“Yes, there are people who for professional reasons want to modify their voice. There is a lot of attitude and prejudice to regional accents and sounds.” There isn’t time for much individual focus in these workshops, and, coming from Dundalk (the Paris of the northeast), I don’t think Ainsworth could really hammer my flat brogue into something sonorous. So does she have a preference, when it comes to Ireland’s linguistic diversity? “My favourite accent, I think, [would be from/ Cork or Donegal. Some accents have an extraordinary amount of tune in the voice, when you analyse it.”

The workshop is in two parts; the first involves the physical aspects of making yourself heard, and the second is an analysis of a few passages from Translations.It’s a privilege to climb on to the Abbey stage and root around on the set; at any moment, we’re expecting security to escort us off the premises.

Ainsworth has selected a passage from a scene in which Maire despairs at the relentless pessimism of the locals, who are eagerly on the lookout for the first signs of potato blight. It ends with her raging: “Honest to God, some of you people aren’t happy unless you’re miserable and you won’t be right content until you’re dead!”

The group reads it back in a circle, relaying the script at each punctuation stop. It makes you aware of the rhythm of the sentence, how its internal beat is crucial to the delivery of a line; and it makes you appreciate just how hard good playwrights work at perfecting these lines, moving words, shaving syllables, adding a verb here, tinkering with a beat there, until the script cranks into life and purrs along with its own internal logic, fuelled by a fine actor’s combustible emotion and delivery.

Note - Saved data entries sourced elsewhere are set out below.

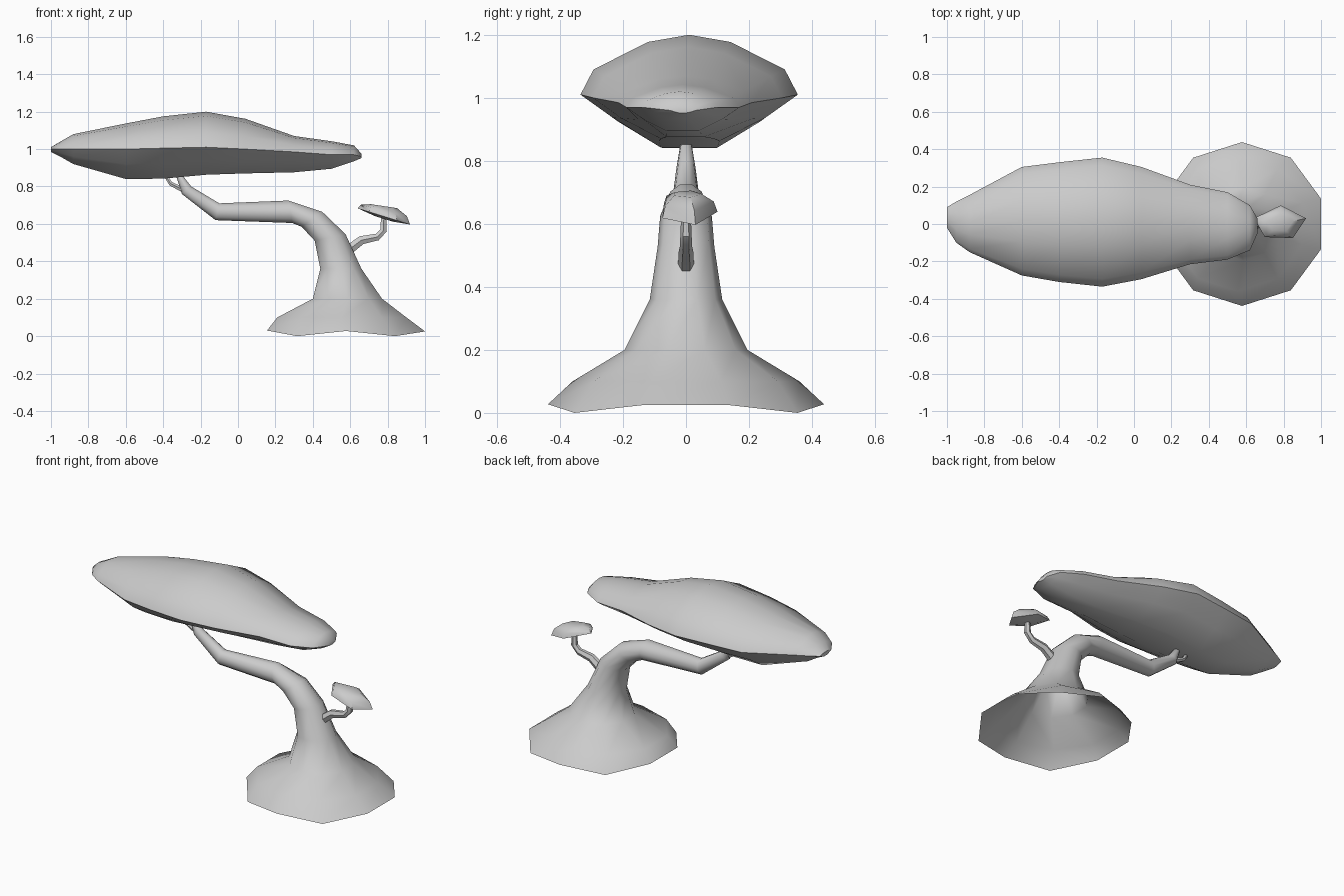
import bpy, bmesh, math
from mathutils import Vector

if "Cube" in bpy.data.objects:
    bpy.data.objects.remove(bpy.data.objects["Cube"])


def loft(name, rings, cap_start=True, cap_end=True, angle=40):
    """Skin a list of equal-length point rings into one object."""
    bm = bmesh.new()
    vs = [[bm.verts.new(p) for p in r] for r in rings]
    n = len(rings[0])
    for r0, r1 in zip(vs, vs[1:]):
        for i in range(n):
            j = (i + 1) % n
            bm.faces.new((r0[i], r0[j], r1[j], r1[i]))
    if cap_start:
        bm.faces.new(vs[0][::-1])
    if cap_end:
        bm.faces.new(vs[-1])
    bmesh.ops.recalc_face_normals(bm, faces=bm.faces)
    me = bpy.data.meshes.new(name)
    bm.to_mesh(me)
    bm.free()
    ob = bpy.data.objects.new(name, me)
    bpy.context.collection.objects.link(ob)
    bpy.ops.object.select_all(action='DESELECT')
    ob.select_set(True)
    bpy.context.view_layer.objects.active = ob
    bpy.ops.object.shade_smooth_by_angle(angle=math.radians(angle))
    return ob


def ring(a, b, ry, n=10):
    """Ring whose xz extents run from a to b, with half width ry in y."""
    a, b = Vector((a[0], 0, a[1])), Vector((b[0], 0, b[1]))
    mid, half = (a + b) / 2, (b - a) / 2 / math.cos(math.pi / n)
    pts = []
    for k in range(n):
        t = math.pi / n + 2 * math.pi * k / n
        pts.append(mid + half * math.cos(t) + Vector((0, ry * math.sin(t), 0)))
    return pts


def tube(name, path, n=6):
    """Tapered tube in the xz plane through (x, z, radius) points."""
    rings = []
    for i, (x, z, r) in enumerate(path):
        p, q = path[max(i - 1, 0)], path[min(i + 1, len(path) - 1)]
        d = Vector((q[0] - p[0], q[1] - p[1])).normalized()
        rings.append(ring((x - d.y * r, z + d.x * r), (x + d.y * r, z - d.x * r), r, n))
    return loft(name, rings)


# trunk: flared open base bending over into the long horizontal limb
trunk = [ring(*s) for s in (
    ((0.155, 0.03), (1.0, 0.025), 0.438),
    ((0.21, 0.10), (0.90, 0.10), 0.36),
    ((0.40, 0.20), (0.77, 0.20), 0.195),
    ((0.44, 0.36), (0.66, 0.36), 0.115),
    ((0.41, 0.51), (0.575, 0.545), 0.09),
    ((0.34, 0.585), (0.45, 0.665), 0.082),
    ((0.29, 0.605), (0.27, 0.725), 0.062),
    ((-0.12, 0.62), (-0.10, 0.71), 0.045),
    ((-0.30, 0.76), (-0.25, 0.80), 0.03),
    ((-0.335, 0.87), (-0.305, 0.87), 0.015))]
for k in (1, 3, 6, 8):          # wavy ground edge
    trunk[0][k].z = 0.0
loft("trunk", trunk, cap_start=False, angle=60)

# small twig and side branch
tube("twig", [(-0.28, 0.775, 0.014), (-0.36, 0.815, 0.011), (-0.395, 0.87, 0.008)])
tube("side_branch", [(0.57, 0.445, 0.027), (0.66, 0.513, 0.023), (0.745, 0.53, 0.019),
                     (0.778, 0.565, 0.018), (0.78, 0.655, 0.014)])

# large canopy: cross-sections along x (x, y min, y max, bottom, rim, top)
stations = (
    (-1.0, -0.02, 0.09, 0.985, 1.0, 1.01),
    (-0.95, -0.10, 0.12, 0.96, 1.0, 1.04),
    (-0.88, -0.15, 0.155, 0.92, 1.0, 1.08),
    (-0.60, -0.275, 0.305, 0.84, 1.0, 1.137),
    (-0.40, -0.31, 0.33, 0.842, 1.005, 1.175),
    (-0.17, -0.335, 0.355, 0.863, 1.01, 1.2),
    (0.04, -0.295, 0.305, 0.87, 1.0, 1.162),
    (0.30, -0.215, 0.21, 0.876, 0.985, 1.07),
    (0.50, -0.19, 0.17, 0.895, 0.97, 1.042),
    (0.62, -0.14, 0.10, 0.935, 0.97, 1.02),
    (0.66, -0.05, 0.03, 0.952, 0.96, 0.975))
# (share of half width, height share: -1 bottom, 0 rim, 1 top)
half = ((0.38, 0.88), (0.88, 0.42), (1.0, 0.0), (0.70, -0.5), (0.28, -1.0))
profile = [(0.0, 1.0)] + list(half) + [(-y, h) for y, h in reversed(half)]


def section(x, y0, y1, zb, zr, zt):
    c, w = (y0 + y1) / 2 * 1.0, (y1 - y0) / 2
    return [(x, c + y * w, zr + h * ((zt - zr) if h > 0 else (zr - zb)))
            for y, h in profile]


loft("large_canopy", [section(*s) for s in stations], angle=50)

# small tilted five-sided canopy: (scale, centre height, slope)
rim = ((0.64, 0.03), (0.785, 0.10), (0.92, 0.03), (0.85, -0.075), (0.70, -0.07))
small = []
for s, z, slope in ((0.35, 0.627, -0.31), (1.0, 0.64, -0.31),
                    (0.88, 0.672, -0.25), (0.5, 0.695, -0.15)):
    small.append([(0.78 + (x - 0.78) * s, y * s, z + slope * (x - 0.78) * s)
                  for x, y in rim])
loft("small_canopy", small, angle=50)
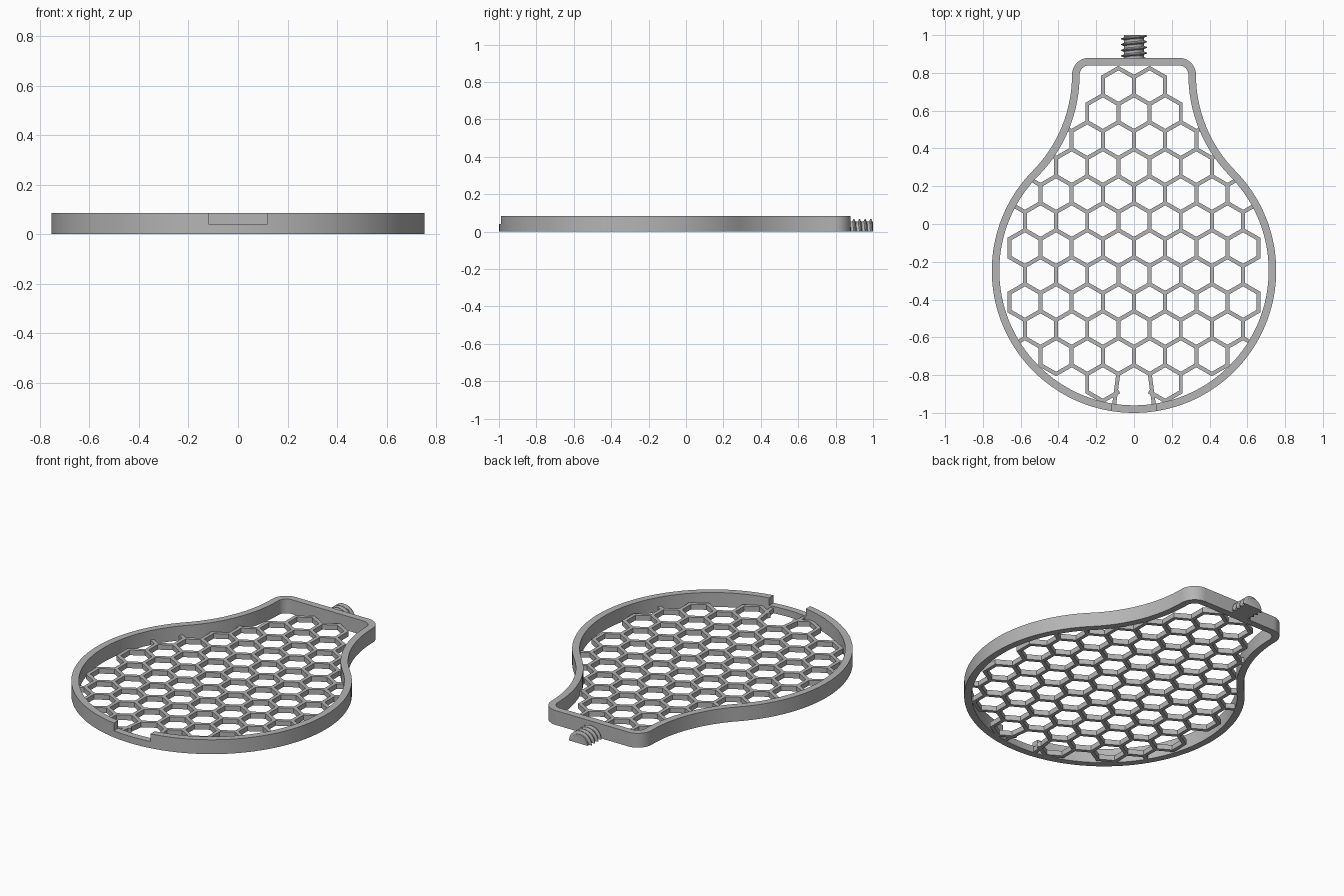
import bpy, bmesh
from math import sin, cos, pi, atan2, radians, hypot, sqrt
from mathutils import Vector, Matrix

if "Cube" in bpy.data.objects:
    bpy.data.objects.remove(bpy.data.objects["Cube"])

grey = bpy.data.materials.new("plain grey")
grey.use_nodes = True
GREY = (0.46, 0.46, 0.46, 1)
grey.diffuse_color = GREY
grey.node_tree.nodes["Principled BSDF"].inputs["Base Color"].default_value = GREY


def finish(name, bm, smooth=True):
    bmesh.ops.recalc_face_normals(bm, faces=bm.faces)
    mesh = bpy.data.meshes.new(name)
    bm.to_mesh(mesh)
    bm.free()
    mesh.materials.append(grey)
    obj = bpy.data.objects.new(name, mesh)
    bpy.context.collection.objects.link(obj)
    bpy.ops.object.select_all(action='DESELECT')
    obj.select_set(True)
    bpy.context.view_layer.objects.active = obj
    if smooth:
        bpy.ops.object.shade_smooth_by_angle(angle=radians(30))
    return obj


def add_box(bm, centre, size, angle=0):
    m = (Matrix.Translation(centre) @ Matrix.Rotation(angle, 4, 'Z')
         @ Matrix.Diagonal((*size, 1)))
    bmesh.ops.create_cube(bm, size=1, matrix=m)


# Outline of the bulb: round body, concave neck, rounded corners
HEIGHT, WALL = 0.085, 0.04
BODY_Y, BODY_R = -0.247, 0.753
TOP, NECK_X, CORNER = 0.88, 0.328, 0.09
SHOULDER_Y = TOP - CORNER
rise = SHOULDER_Y - BODY_Y
NECK_R = (NECK_X**2 + rise**2 - BODY_R**2) / (2 * (BODY_R - NECK_X))
JOIN = atan2(rise, NECK_X + NECK_R)


def arc(cx, cy, r, a0, a1, n):
    steps = [a0 + (a1 - a0) * i / n for i in range(n + 1)]
    return [(cx + r * cos(a), cy + r * sin(a)) for a in steps]


def outline(inset):
    half = arc(0, BODY_Y, BODY_R - inset, -pi / 2, JOIN, 48)
    half += arc(NECK_X + NECK_R, SHOULDER_Y, NECK_R + inset, pi + JOIN, pi, 16)[1:]
    half += arc(NECK_X - CORNER, SHOULDER_Y, CORNER - inset, 0, pi / 2, 10)[1:]
    return half + [(-x, y) for x, y in reversed(half[1:])]


# Rim
bm = bmesh.new()
rings = [[bm.verts.new((x, y, z)) for x, y in outline(inset)]
         for inset, z in ((0, 0), (0, HEIGHT), (WALL, HEIGHT), (WALL, 0))]
count = len(rings[0])
for k in range(4):
    a, b = rings[k], rings[(k + 1) % 4]
    for i in range(count):
        j = (i + 1) % count
        bm.faces.new((a[i], a[j], b[j], b[i]))
rim = finish("rim", bm, smooth=False)

# Notch in the front of the rim
bm = bmesh.new()
add_box(bm, (0, -0.97, 0.09), (0.24, 0.2, 0.1))
cutter = finish("notch_cutter", bm, smooth=False)
cutter.hide_render = True
cut = rim.modifiers.new("notch", 'BOOLEAN')
cut.operation, cut.object, cut.solver = 'DIFFERENCE', cutter, 'EXACT'
bpy.ops.object.select_all(action='DESELECT')
rim.select_set(True)
bpy.context.view_layer.objects.active = rim
bpy.ops.object.modifier_apply(modifier="notch")
bpy.data.objects.remove(cutter)
bpy.ops.object.shade_smooth_by_angle(angle=radians(30))

# Honeycomb struts
PITCH, BAR, DEPTH = 0.165, 0.021, 0.03
CELL_R = PITCH / sqrt(3)
ROW = 1.5 * CELL_R
cells_per_row = [2, 3, 4, 5, 6, 7, 8, 7, 8, 7, 6, 3]
FIRST_Y = 0.73


def inside(p):
    # Within the middle line of the rim
    x, y = abs(p.x), p.y
    if hypot(x, y - BODY_Y) < BODY_R - WALL / 2:
        return True
    neck = hypot(x - NECK_X - NECK_R, y - SHOULDER_Y) > NECK_R + WALL / 2
    return neck and x < 0.55 and BODY_Y + 0.4 < y < TOP - WALL / 2


def clip(p, q):
    # Shorten a strut so that it ends within the rim
    if not inside(p):
        p, q = q, p
    if inside(q) or not inside(p):
        return p, q
    lo, hi = 0.0, 1.0
    for _ in range(20):
        mid = (lo + hi) / 2
        lo, hi = (mid, hi) if inside(p.lerp(q, mid)) else (lo, mid)
    return p, p.lerp(q, lo)


edges = {}


def add_edge(p, q):
    m = (p + q) / 2
    edges[(round(m.x, 3), round(m.y, 3))] = (p, q)


for row, n in enumerate(cells_per_row):
    y = FIRST_Y - ROW * row
    for c in range(n):
        centre = Vector(((c - (n - 1) / 2) * PITCH, y))
        pts = [centre + CELL_R * Vector((sin(k * pi / 3), cos(k * pi / 3)))
               for k in range(6)]
        for k in range(6):
            # The middle bottom cell is left open
            if row == 11 and c == 1 and k in (1, 2, 3, 4):
                continue
            if row == 11 and (c, k) in ((0, 1), (2, 4)):
                continue
            add_edge(pts[k], pts[(k + 1) % 6])
    # Short ties to the rim on the sloping sides
    tie = 1 if 2 <= row <= 5 else -1 if 9 <= row <= 10 else 0
    if tie:
        for s in (-1, 1):
            p = Vector((s * n / 2 * PITCH, y + tie * CELL_R / 2))
            add_edge(p, p + Vector((s * PITCH / 2, tie * CELL_R / 2)))
# Flared pair of struts beside the notch
for s in (-1, 1):
    add_edge(Vector((s * 0.083, -0.79)), Vector((s * 0.105, -0.955)))

bm = bmesh.new()
for p, q in edges.values():
    p, q = clip(p, q)
    d, m = q - p, (p + q) / 2
    add_box(bm, (m.x, m.y, DEPTH / 2), (d.length + BAR * 0.5, BAR, DEPTH),
            atan2(d.y, d.x))
finish("honeycomb", bm, smooth=False)

# Half-round threaded stem with a flat underside
CORE, THREAD, LEAD = 0.054, 0.015, 0.03
START, END, SLICES, SIDES = 0.86, 1.0, 84, 24


def thread_radius(y, a):
    phase = ((y - START) / LEAD + a / (2 * pi)) % 1
    ridge = 1 - abs(phase * 2 - 1)
    return CORE + THREAD * min(1, max(0, ridge * 2.5 - 1.2))


bm = bmesh.new()
slices = []
for i in range(SLICES + 1):
    y = START + (END - START) * i / SLICES
    ring = []
    for k in range(SIDES + 1):
        a = pi * k / SIDES
        r = thread_radius(y, a)
        ring.append(bm.verts.new((r * cos(a), y, r * sin(a))))
    slices.append(ring)
for a, b in zip(slices, slices[1:]):
    for k in range(SIDES + 1):
        j = (k + 1) % (SIDES + 1)
        bm.faces.new((a[k], a[j], b[j], b[k]))
bm.faces.new(slices[0])
bm.faces.new(slices[-1])
finish("threaded_stem", bm)
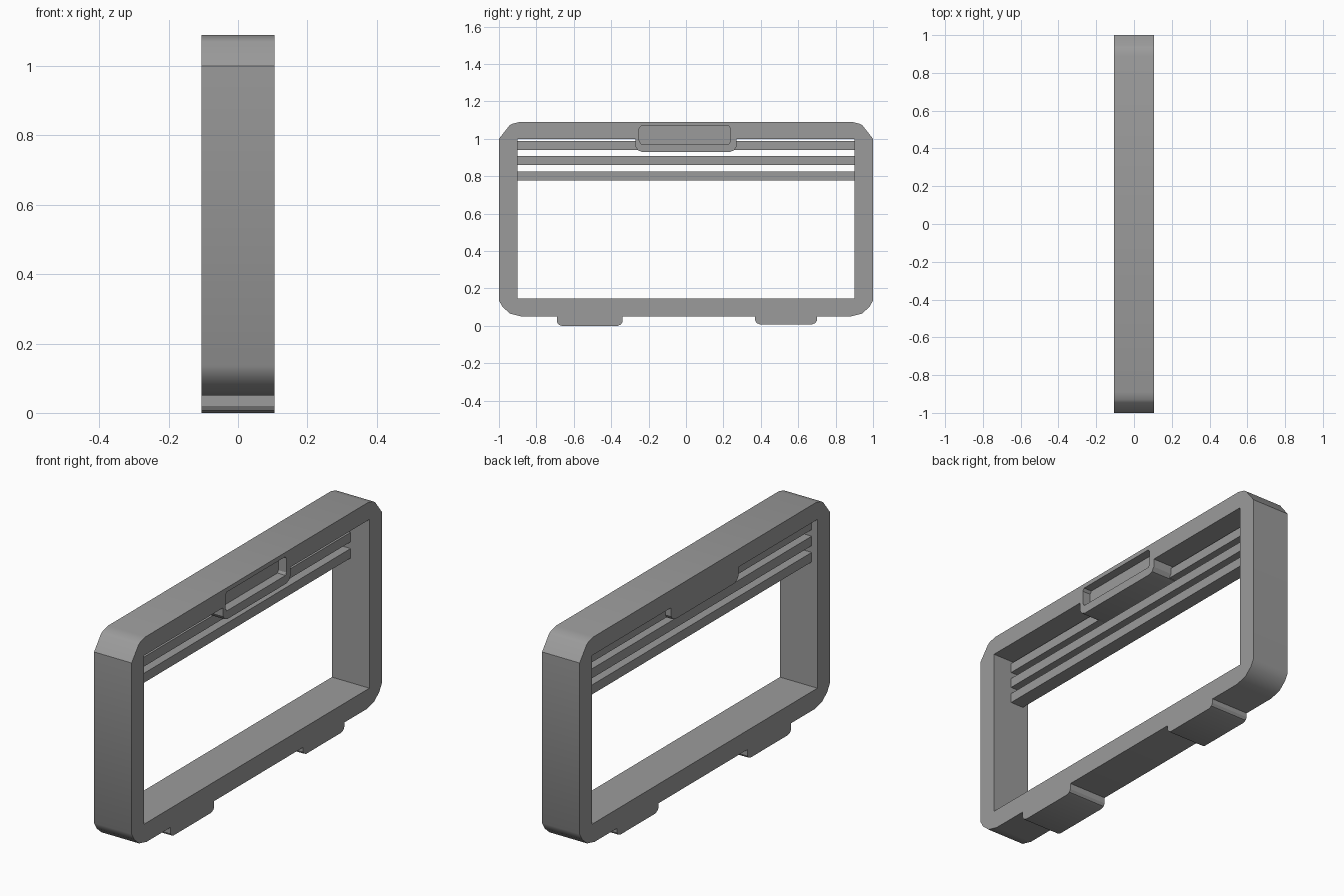
import bpy
import bmesh
import math

if "Cube" in bpy.data.objects:
    bpy.data.objects.remove(bpy.data.objects["Cube"], do_unlink=True)

HALF = 0.105  # half thickness of the case

grey = bpy.data.materials.new("mid_grey")
grey.use_nodes = True
colour = (0.33, 0.33, 0.33, 1)
grey.diffuse_color = colour
grey.node_tree.nodes["Principled BSDF"].inputs["Base Color"].default_value = colour


def prism(name, outline, x0=-HALF, x1=HALF):
    """Extrude a (y, z) outline along x."""
    bm = bmesh.new()
    face = bm.faces.new([bm.verts.new((x0, y, z)) for y, z in outline])
    grown = bmesh.ops.extrude_face_region(bm, geom=[face])["geom"]
    moved = [v for v in grown if isinstance(v, bmesh.types.BMVert)]
    bmesh.ops.translate(bm, verts=moved, vec=(x1 - x0, 0, 0))
    bmesh.ops.recalc_face_normals(bm, faces=bm.faces)
    mesh = bpy.data.meshes.new(name)
    bm.to_mesh(mesh)
    bm.free()
    mesh.materials.append(grey)
    obj = bpy.data.objects.new(name, mesh)
    bpy.context.collection.objects.link(obj)
    return obj


def rect(y0, y1, z0, z1):
    return [(y0, z0), (y1, z0), (y1, z1), (y0, z1)]


def mirrored(half):
    """Complete a +y half outline with its -y reflection."""
    return half + [(-y, z) for y, z in reversed(half)]


def cut(obj, cutter):
    mod = obj.modifiers.new("cut", 'BOOLEAN')
    mod.operation = 'DIFFERENCE'
    mod.solver = 'EXACT'
    mod.object = cutter
    cutter.hide_render = True
    bpy.context.view_layer.update()
    result = obj.evaluated_get(bpy.context.evaluated_depsgraph_get())
    mesh = bpy.data.meshes.new_from_object(result)
    obj.modifiers.clear()
    obj.data = mesh
    bpy.data.objects.remove(cutter, do_unlink=True)


# Outer case with softened corners
frame = prism("case_frame", mirrored([
    (0.88, 0.05), (0.94, 0.065), (0.98, 0.10), (1.0, 0.135),
    (1.0, 1.0), (0.945, 1.07), (0.93, 1.08), (0.89, 1.09)]))

# Opening, leaving the handle block hanging from the top rail
cut(frame, prism("opening_cutter", mirrored([
    (0.9, 0.147), (0.9, 1.0), (0.27, 1.0), (0.27, 0.958),
    (0.257, 0.938), (0.235, 0.93)]), -0.3, 0.3))

# Grip recess on one side of the handle block
cut(frame, prism("recess_cutter", [
    (-0.25, 0.99), (-0.24, 0.973), (0.23, 0.973), (0.237, 0.985),
    (0.237, 1.058), (0.228, 1.068), (-0.24, 1.068), (-0.25, 1.055)],
    0.06, 0.3))

# Horizontal slats behind the opening
slats = [prism(f"slat_{i + 1}", rect(-0.9, 0.9, z, z + 0.048), -0.073, 0.0)
         for i, z in enumerate((0.94, 0.859, 0.777))]

# Two feet with softened lower corners
feet = []
for name, y0, y1, z in (("front_foot", -0.69, -0.34, 0.0),
                        ("back_foot", 0.37, 0.70, 0.008)):
    feet.append(prism(name, [
        (y0, 0.05), (y0, z + 0.02), (y0 + 0.008, z + 0.007), (y0 + 0.025, z),
        (y1 - 0.025, z), (y1 - 0.008, z + 0.007), (y1, z + 0.02), (y1, 0.05)]))

# Smooth shading on the rounded parts
bpy.ops.object.select_all(action='DESELECT')
for obj in [frame] + feet:
    obj.select_set(True)
bpy.context.view_layer.objects.active = frame
bpy.ops.object.shade_smooth_by_angle(angle=math.radians(30))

This tinkering of the script has no end point; one Abbey insider tells me that even now, 31 years after finishing the play, Friel was still making suggestions for this current production.

The group then works on a scene where the English military engineers are introduced to the locals for the first time, and they attempt to explain the job in hand, which is a comprehensive survey of the land that will include Anglicising the area’s place-names. Ainsworth makes the group mime some of the passages, replacing the script with nonsense, but still trying to convey its inherent meaning. It’s a neat, revealing exercise – and it’s tons of fun.

Later, after lunch in the bar, we watch the show (€45 gets you the workshop, lunch and a matinee ticket). The actors’ delivery for these scenes is completely different to how our group handled it in our ad-hoc rehearsal.

With all due respect to the group, I think the professional cast might just have the edge on us.

Translationsis at the Abbey Theatre until August 13th. For more information on the Abbey’s educational programme, see engage_and_learn